* _WORK ORDER_:
Output all entries verbatim, dropping pictures.

###

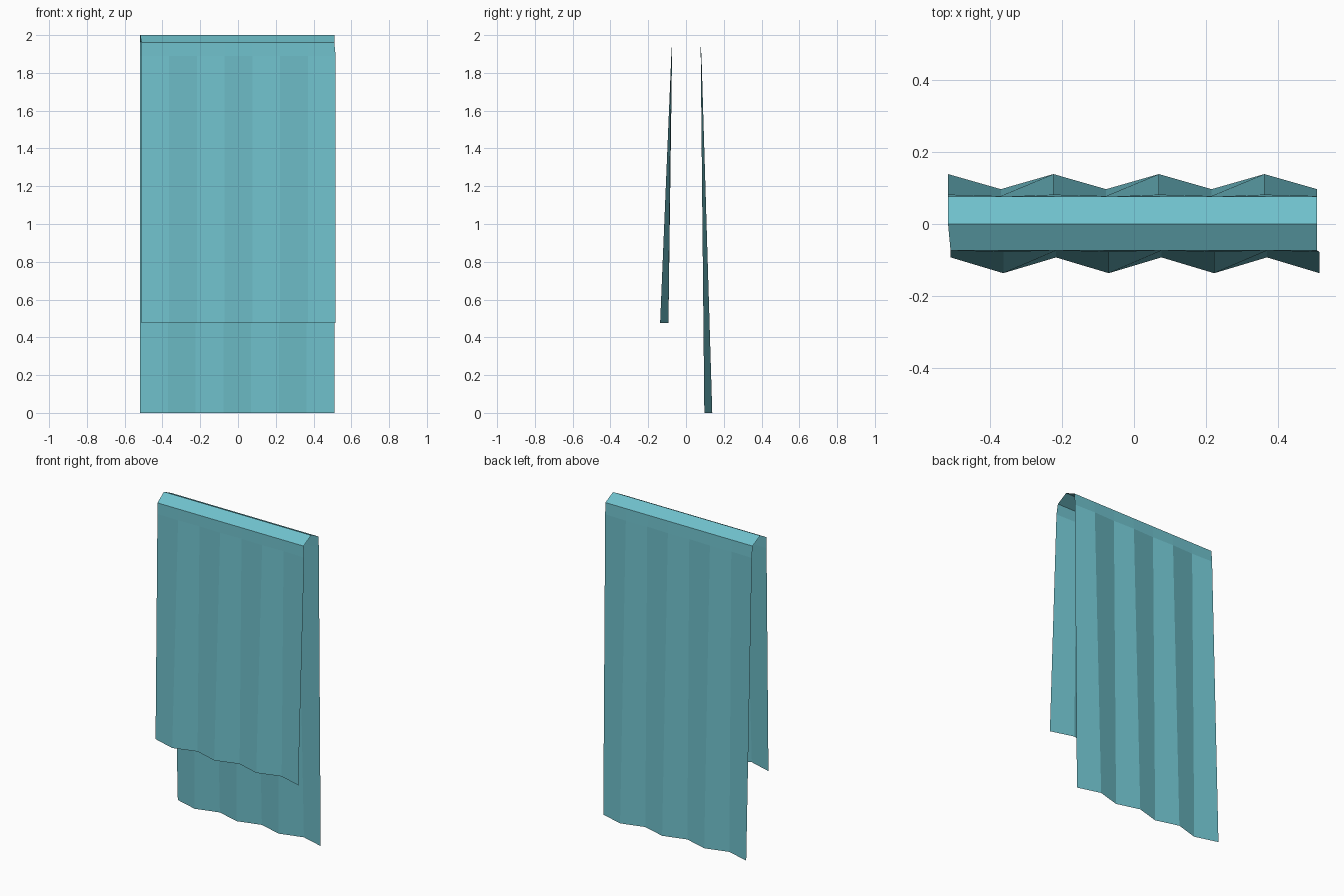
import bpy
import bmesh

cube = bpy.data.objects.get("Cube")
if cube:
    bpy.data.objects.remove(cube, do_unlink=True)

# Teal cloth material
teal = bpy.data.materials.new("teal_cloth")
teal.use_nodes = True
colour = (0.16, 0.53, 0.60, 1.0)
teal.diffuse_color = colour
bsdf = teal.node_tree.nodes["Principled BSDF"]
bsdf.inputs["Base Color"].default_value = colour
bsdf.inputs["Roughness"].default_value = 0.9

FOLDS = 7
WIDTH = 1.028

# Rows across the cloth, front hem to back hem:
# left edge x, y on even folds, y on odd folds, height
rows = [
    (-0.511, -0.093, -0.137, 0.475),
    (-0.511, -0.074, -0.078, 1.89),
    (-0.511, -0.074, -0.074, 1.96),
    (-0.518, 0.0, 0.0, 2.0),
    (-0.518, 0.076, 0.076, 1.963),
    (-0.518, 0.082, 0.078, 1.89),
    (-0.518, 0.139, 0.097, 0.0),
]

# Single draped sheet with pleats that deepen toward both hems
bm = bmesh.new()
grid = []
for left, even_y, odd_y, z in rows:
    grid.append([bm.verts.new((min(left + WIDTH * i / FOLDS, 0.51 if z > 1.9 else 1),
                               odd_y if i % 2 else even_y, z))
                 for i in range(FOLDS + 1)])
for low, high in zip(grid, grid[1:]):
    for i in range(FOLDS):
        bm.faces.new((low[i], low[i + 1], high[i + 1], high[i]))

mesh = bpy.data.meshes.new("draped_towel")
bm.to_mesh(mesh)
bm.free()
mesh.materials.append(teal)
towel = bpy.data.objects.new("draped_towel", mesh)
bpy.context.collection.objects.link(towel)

###

* _RESULT FOR THIS EXERCISE_:
import bpy
import bmesh

cube = bpy.data.objects.get("Cube")
if cube:
    bpy.data.objects.remove(cube, do_unlink=True)

# Teal cloth material
teal = bpy.data.materials.new("teal_cloth")
teal.use_nodes = True
colour = (0.16, 0.53, 0.60, 1.0)
teal.diffuse_color = colour
bsdf = teal.node_tree.nodes["Principled BSDF"]
bsdf.inputs["Base Color"].default_value = colour
bsdf.inputs["Roughness"].default_value = 0.9

FOLDS = 7
WIDTH = 1.028

# Rows across the cloth, front hem to back hem:
# left edge x, y on even folds, y on odd folds, height
rows = [
    (-0.511, -0.093, -0.137, 0.475),
    (-0.511, -0.074, -0.078, 1.89),
    (-0.511, -0.074, -0.074, 1.96),
    (-0.518, 0.0, 0.0, 2.0),
    (-0.518, 0.076, 0.076, 1.963),
    (-0.518, 0.082, 0.078, 1.89),
    (-0.518, 0.139, 0.097, 0.0),
]

# Single draped sheet with pleats that deepen toward both hems
bm = bmesh.new()
grid = []
for left, even_y, odd_y, z in rows:
    grid.append([bm.verts.new((min(left + WIDTH * i / FOLDS, 0.51 if z > 1.9 else 1),
                               odd_y if i % 2 else even_y, z))
                 for i in range(FOLDS + 1)])
for low, high in zip(grid, grid[1:]):
    for i in range(FOLDS):
        bm.faces.new((low[i], low[i + 1], high[i + 1], high[i]))

mesh = bpy.data.meshes.new("draped_towel")
bm.to_mesh(mesh)
bm.free()
mesh.materials.append(teal)
towel = bpy.data.objects.new("draped_towel", mesh)
bpy.context.collection.objects.link(towel)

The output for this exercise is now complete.